Ron Weigel, MDAlfred S. Ketcham, MD, 92, former Chief of Surgical Oncology at the University of Miami and previous Chief of Surgery at the National Cancer Institute, Bethesda, MD, passed away peacefully July 17, 2017 in Coral Gables, Florida. During his career, he became one of this country’s most respected surgical oncologists.

In 1957 he joined the National Cancer Institute and assumed a position as Senior Investigator of the Surgery Branch. His early research used a murine model to examine induced and spontaneous tumor metastasis; his findings improved our understanding of the metastatic process, especially site-specific metastasis. In the operating room, he demonstrated techniques to minimize complications of resection for tumors of the paranasal sinuses; his pioneering work on skull-base surgery set the standard for craniofacial resection of malignant tumors of the anterior cranial fossa. He was the first to show improved survival for patients with malignant tumors of the anterior cranial fossa. He was the first to show improved survival for patients with malignant lesions of the nasal cavity and paranasal sinuses extending to the skull base. In 1974, Alfred Ketcham accepted the University of Miami’s invitation to serve as Sylvester Professor of Oncology and Chief of the Division of Surgical Oncology. This move heralded two extremely productive decades of clinical research and administrative accomplishments.
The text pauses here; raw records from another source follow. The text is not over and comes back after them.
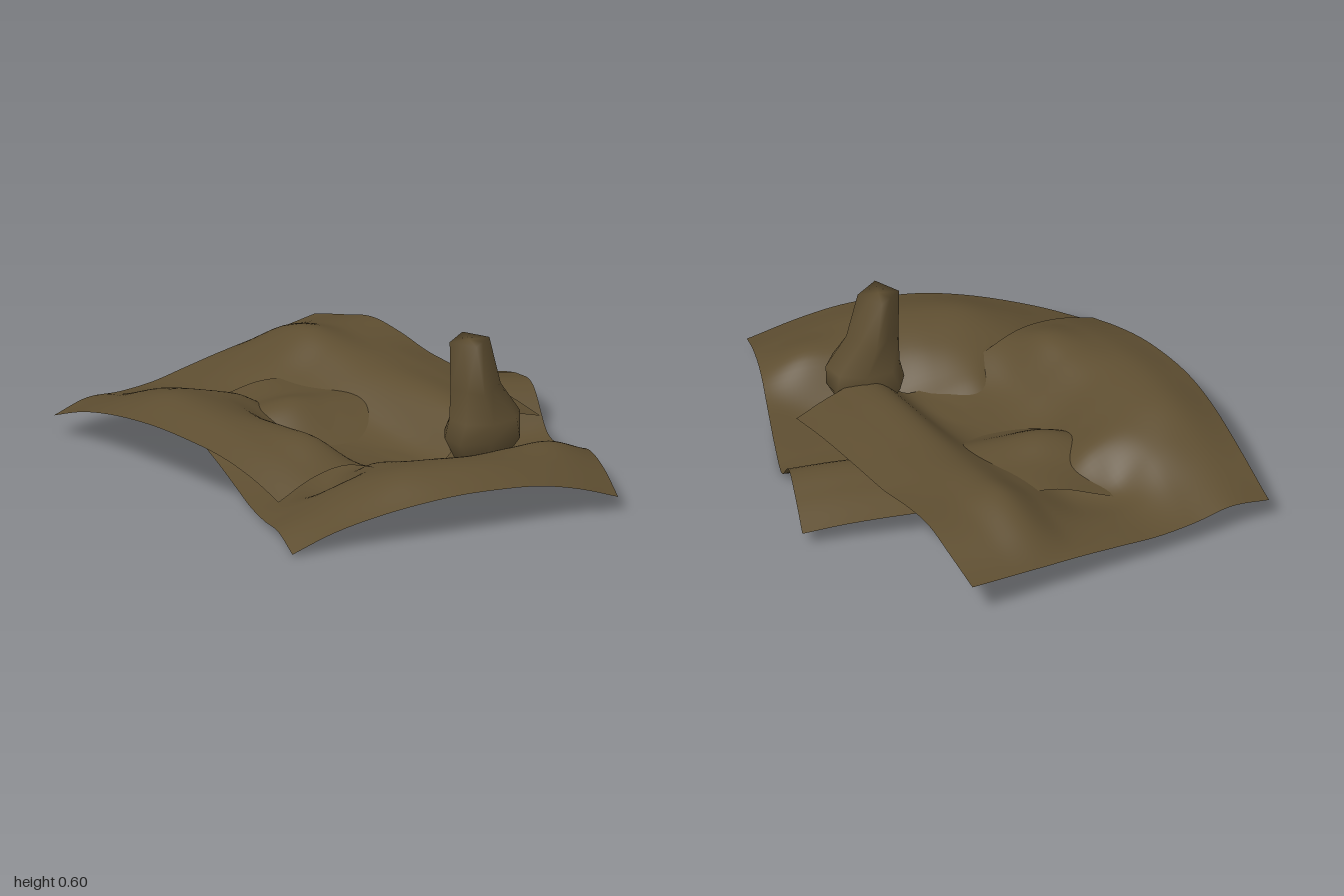
import * as THREE from 'three';
import { mergeVertices } from 'three/addons/utils/BufferGeometryUtils.js';

// Catmull-Rom blend of four values
const blend = (a, b, c, d, t) =>
  b + 0.5 * t * (c - a + t * (2 * a - 5 * b + 4 * c - d + t * (3 * (b - c) + d - a)));

// Smooth value along an evenly spaced row, t from 0 to 1
function sample(row, t) {
  const n = row.length - 1;
  const i = Math.min(Math.floor(t * n), n - 1);
  const before = i > 0 ? row[i - 1] : 2 * row[0] - row[1];
  const after = i + 2 <= n ? row[i + 2] : 2 * row[n] - row[n - 1];
  return blend(before, row[i], row[i + 1], after, t * n - i);
}

// Smooth surface from a rule (u, v) -> [x, y, z]
function surface(nu, nv, rule) {
  const pos = [], index = [];
  for (let j = 0; j <= nv; j++)
    for (let i = 0; i <= nu; i++) pos.push(...rule(i / nu, j / nv));
  for (let j = 0; j < nv; j++)
    for (let i = 0; i < nu; i++) {
      const a = j * (nu + 1) + i, b = a + 1, c = a + nu + 1, d = c + 1;
      index.push(a, c, b, b, c, d);
    }
  const geo = new THREE.BufferGeometry();
  geo.setAttribute('position', new THREE.Float32BufferAttribute(pos, 3));
  geo.setIndex(index);
  const joined = mergeVertices(geo);
  joined.computeVertexNormals();
  return joined;
}

// Ground heights, back row to front row, each from -x to +x
const heights = [
  [0.075, 0.125, 0.17, 0.16, 0.13, 0.12, 0.11, 0.095, 0.07],
  [0.065, 0.14, 0.175, 0.175, 0.17, 0.16, 0.155, 0.145, 0.125],
  [0.055, 0.16, 0.21, 0.19, 0.17, 0.165, 0.165, 0.16, 0.145],
  [0.045, 0.08, 0.11, 0.1, 0.08, 0.05, 0.025, 0.01, 0.01],
  [0.03, 0.04, 0.03, 0.045, 0.025, 0.008, 0.004, 0.006, 0.025],
  [0.015, 0.03, 0.035, 0.13, 0.1, 0.05, 0.045, 0.05, 0.08],
  [0.02, 0.075, 0.145, 0.19, 0.195, 0.185, 0.195, 0.2, 0.135],
  [0.04, 0.1, 0.17, 0.225, 0.235, 0.23, 0.21, 0.18, 0.125],
  [0.01, 0.08, 0.13, 0.165, 0.185, 0.185, 0.17, 0.13, 0.07],
];

export function createModel() {
  const model = new THREE.Group();
  const earth = new THREE.MeshStandardMaterial({ color: 0x5e4e31, side: THREE.DoubleSide });
  earth.name = 'earth brown';
  const add = (name, geo) => {
    const mesh = new THREE.Mesh(geo, earth);
    mesh.name = name;
    model.add(mesh);
    return mesh;
  };

  // Square of hilly ground with a slightly bulging front edge
  const size = 1.364;
  const ground = surface(64, 64, (u, v) => [
    size * u,
    Math.max(0, sample(heights.map((row) => sample(row, u)), v)),
    size * v + 0.04 * v ** 4 * Math.sin(Math.PI * u) ** 2,
  ]);
  add('lowerGround', ground).position.set(-0.44, 0, -0.4);

  // The same ground again, raised and turned
  const upper = add('upperGround', ground);
  upper.position.set(0.34, 0.085, -1);
  upper.rotation.y = -1.196;

  // Stump: rings of [y, centre x, centre z, radius x, radius z, squareness]
  const rings = [
    [0.6, 0.482, 0.445, 0, 0, 0.5],
    [0.6, 0.482, 0.445, 0.083, 0.085, 0.5],
    [0.4, 0.505, 0.452, 0.105, 0.11, 0.5],
    [0.27, 0.545, 0.445, 0.148, 0.115, 0.72],
    [0.19, 0.535, 0.445, 0.157, 0.115, 0.8],
    [0.08, 0.53, 0.44, 0.1, 0.08, 0.7],
    [0.06, 0.53, 0.44, 0, 0, 0.7],
  ];
  add('stump', surface(8, rings.length - 1, (u, v) => {
    const [y, cx, cz, rx, rz, square] = rings[Math.round(v * (rings.length - 1))];
    const side = Math.round(u * 8), a = (side * Math.PI) / 4;
    const reach = side % 2 ? square * Math.SQRT2 : 1;
    return [cx + rx * reach * Math.sin(a), y, cz + rz * reach * Math.cos(a)];
  }));

  return model;
}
Dr. Ketcham served as SSO President from 1990 – 1991. His tenure marked the beginning of a transformative period of growth for SSO that started with a strategic planning session in January 1990. This plan was implemented over a three-year period, which lead to a reengineered annual meeting, implementation of councilor-at-large positions to the Executive Council and membership expansion to include surgeons who were not formally trained in surgical oncology, but were qualified “with six years of continuous practice in surgical oncology.”
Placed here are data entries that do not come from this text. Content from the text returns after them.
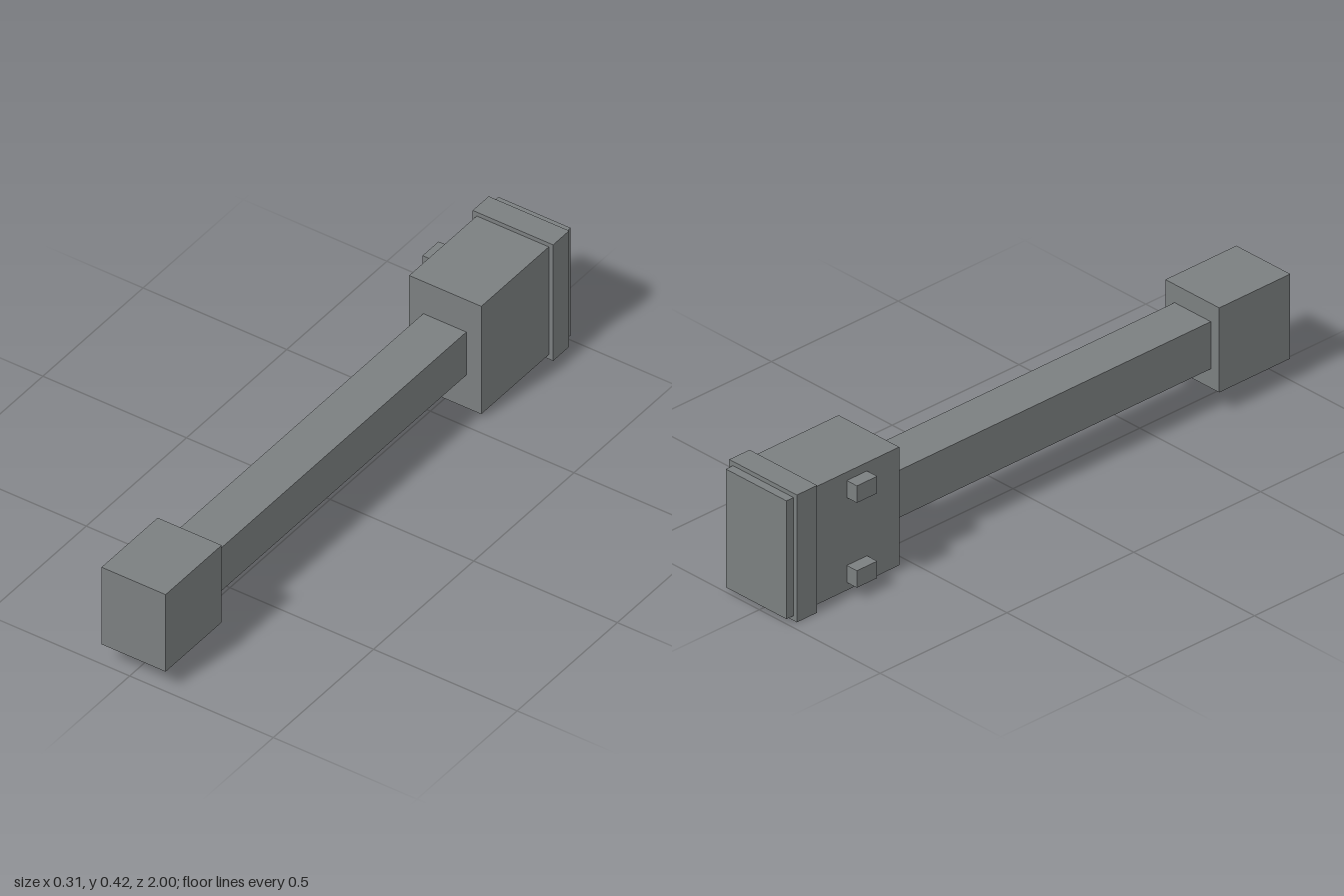
import * as THREE from 'three';

export function createModel() {
  const model = new THREE.Group();
  const steel = new THREE.MeshStandardMaterial({ color: 0x7b7f80 });
  steel.name = 'steelGrey';

  // Box given by its extents along each axis
  function block(name, [x0, x1], [y0, y1], [z0, z1]) {
    const mesh = new THREE.Mesh(new THREE.BoxGeometry(x1 - x0, y1 - y0, z1 - z0), steel);
    mesh.name = name;
    mesh.position.set((x0 + x1) / 2, (y0 + y1) / 2, (z0 + z1) / 2);
    model.add(mesh);
  }

  // Front block, long shaft and rear housing
  block('frontBlock', [-0.098, 0.125], [0.071, 0.35], [0.72, 1]);
  block('shaft', [-0.063, 0.087], [0.134, 0.29], [-0.555, 0.72]);
  block('rearHousing', [-0.112, 0.139], [0.016, 0.406], [-1, -0.555]);

  // Collar around the rear of the housing
  block('collar', [-0.126, 0.154], [0, 0.42], [-0.972, -0.892]);

  // Two lugs on the right side of the housing
  for (const [name, y] of [['lowerLug', 0.07], ['upperLug', 0.35]]) {
    block(name, [-0.154, -0.112], [y - 0.028, y + 0.028], [-0.762, -0.682]);
  }

  return model;
}
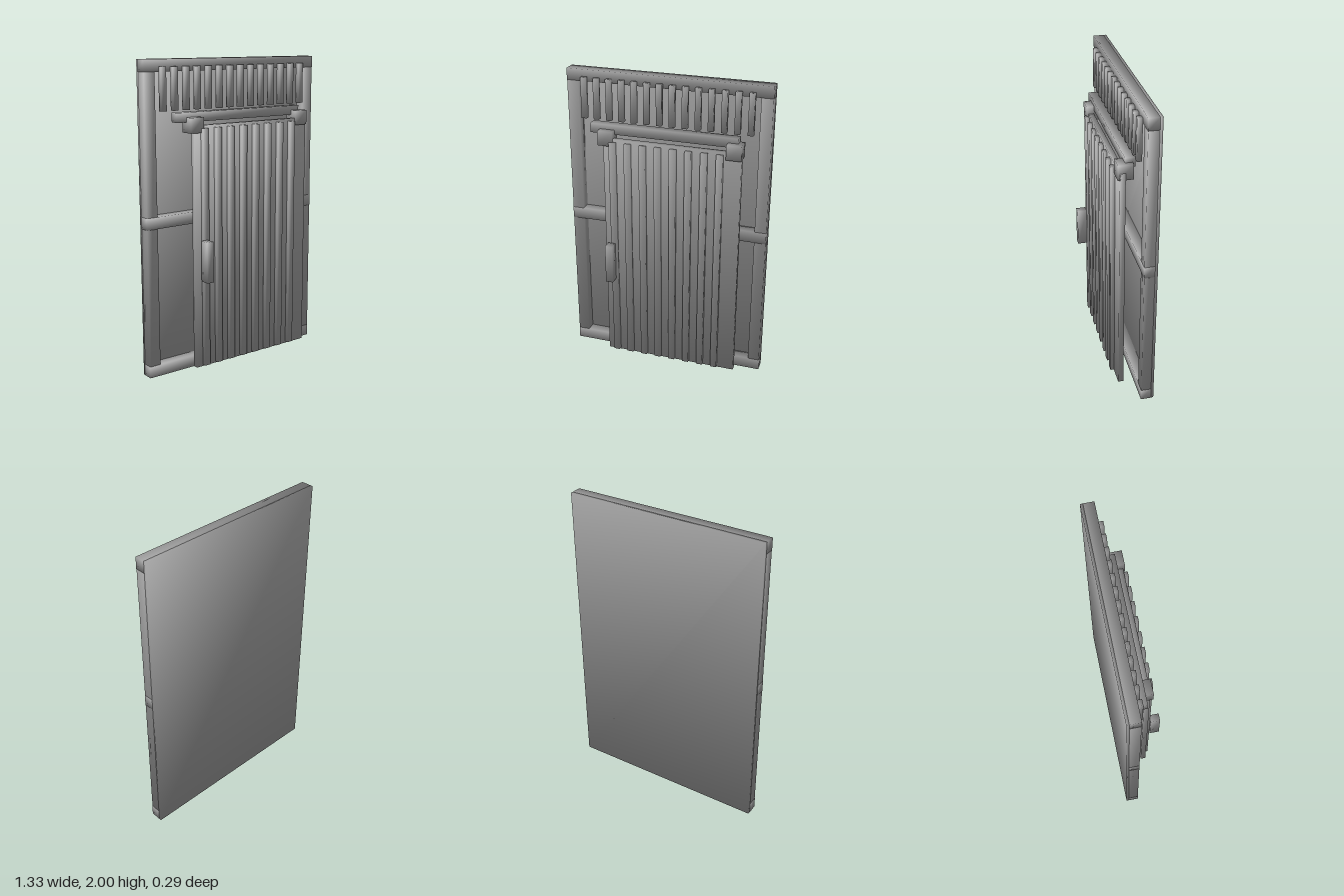
import * as THREE from 'three';

const grey = new THREE.MeshStandardMaterial({ color: 0x999999 });
grey.name = 'plain grey';

// Box between two opposite corners, with soft normals pointing out of each corner
function softBox(name, [x0, x1], [y0, y1], [z0, z1]) {
  const geometry = new THREE.BoxGeometry(x1 - x0, y1 - y0, z1 - z0);
  const { position, normal } = geometry.attributes;
  const n = new THREE.Vector3();
  for (let i = 0; i < position.count; i++) {
    n.fromBufferAttribute(position, i);
    n.set(Math.sign(n.x), Math.sign(n.y), Math.sign(n.z)).normalize();
    normal.setXYZ(i, n.x, n.y, n.z);
  }
  const mesh = new THREE.Mesh(geometry, grey);
  mesh.name = name;
  mesh.position.set((x0 + x1) / 2, (y0 + y1) / 2, (z0 + z1) / 2);
  return mesh;
}

// Row of equal upright slats spread between two centre positions
function slatRow(name, count, first, last, width, ySpan, zSpan) {
  const row = new THREE.Group();
  row.name = name + 's';
  for (let i = 0; i < count; i++) {
    const x = first + ((last - first) * i) / (count - 1);
    row.add(softBox(name, [x - width / 2, x + width / 2], ySpan, zSpan));
  }
  return row;
}

export function createModel() {
  const model = new THREE.Group();
  model.name = 'slidingDoorWall';

  // Wall: back panel with a frame of posts and rails
  const wall = new THREE.Group();
  wall.name = 'wall';
  wall.add(softBox('backPanel', [-0.665, 0.665], [0, 2], [-0.143, -0.126]));
  wall.add(softBox('rightPost', [-0.665, -0.59], [0.001, 1.999], [-0.126, -0.06]));
  wall.add(softBox('leftPost', [0.59, 0.665], [0.001, 1.999], [-0.126, -0.06]));
  const rails = { bottomRail: 0, middleRail: 0.965, topRail: 1.925 };
  for (const [name, y] of Object.entries(rails)) {
    wall.add(softBox(name, [-0.666, 0.666], [y, y + 0.075], [-0.126, -0.059]));
  }
  wall.add(slatRow('upperSlat', 14, -0.545, 0.541, 0.036, [1.69, 1.955], [-0.06, -0.03]));
  model.add(wall);

  // Track that the door hangs from
  model.add(softBox('track', [-0.485, 0.481], [1.62, 1.68], [-0.043, 0.018]));

  // Door: panel, raised slats, hangers and pull handle
  const door = new THREE.Group();
  door.name = 'door';
  door.add(softBox('doorPanel', [-0.385, 0.512], [0.04, 1.6], [0.02, 0.055]));
  door.add(slatRow('doorSlat', 8, -0.319, 0.379, 0.042, [0.05, 1.583], [0.05, 0.08]));
  door.add(softBox('rightHanger', [-0.418, -0.322], [1.555, 1.65], [-0.028, 0.066]));
  door.add(softBox('leftHanger', [0.416, 0.512], [1.555, 1.65], [-0.028, 0.066]));
  door.add(softBox('handle', [-0.36, -0.311], [0.62, 0.882], [0.08, 0.143]));
  model.add(door);

  return model;
}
Dr. Ketcham’s surgical expertise and research acumen are documented by more than three-hundred peer-reviewed publications. His skill as an educator is evidenced by a long list of top surgical oncologists throughout the country whom he mentored during his career, including SSO Past President Donald L. Morton, MD.  Additional tributes to Dr. Ketcham’s prolific career and life may be read at Miami Herald.

SSO Foundation Announces New Levels of Giving – Join Your Colleagues Today

Ron Weigel, MDAt the upcoming SSO Annual Cancer Symposium, March 21 – 24, 2018 in Chicago, The SSO Foundation Donor Board will feature levels of giving for the first time. In the past, all names and donations have been displayed simply in alphabetical order. Introducing donation-level categories will help grow giving to the Foundation and will encourage SSO members to thank our most generous donors for their support. “Many SSO programs are supported solely through the generosity of our members,” notes Ron Weigel, MD, PhD, Vice President of The SSO Foundation and Chair of The SSO Foundation Development Committee. Dr. Weigel is the EA Crowell Jr. Professor and Chair of the Department of Surgery at University of Iowa Health Care, and the Associate Vice President of the UI Health Alliance. 

Philanthropic contributions from the membership of the SSO have provided full funding for the SSO Young Investigator Award, and helps to offset the costs to develop various educational offerings such as Fellows Institute and research awards presented at the SSO Annual Cancer Symposium.

The new levels are:

Under $250: Contributor
$250 – $499: Major Contributor
$500 -  $999: President’s Circle
$1,000+:  James Ewing Circle*

Dr. Weigel is a member of the James Ewing Circle, but reminds members that every single gift has impact. "A gift of any size speaks volumes to your commitment to the Society’s mission to improve multidisciplinary patient care through cutting edge scientific investigation and innovative educational programs. Success of the SSO mission depends on the generosity of SSO members, and I hope we can achieve 100% membership donation participation in 2018.” 

Make a gift by December 31, 2017 to be featured on The SSO Foundation Donor Board at SSO 2018. Your contribution is critical to support research, education, and other important initiatives of the SSO and The SSO Foundation. 

*$1,000 and above OR cumulative giving of $10,000 or greater since 2013.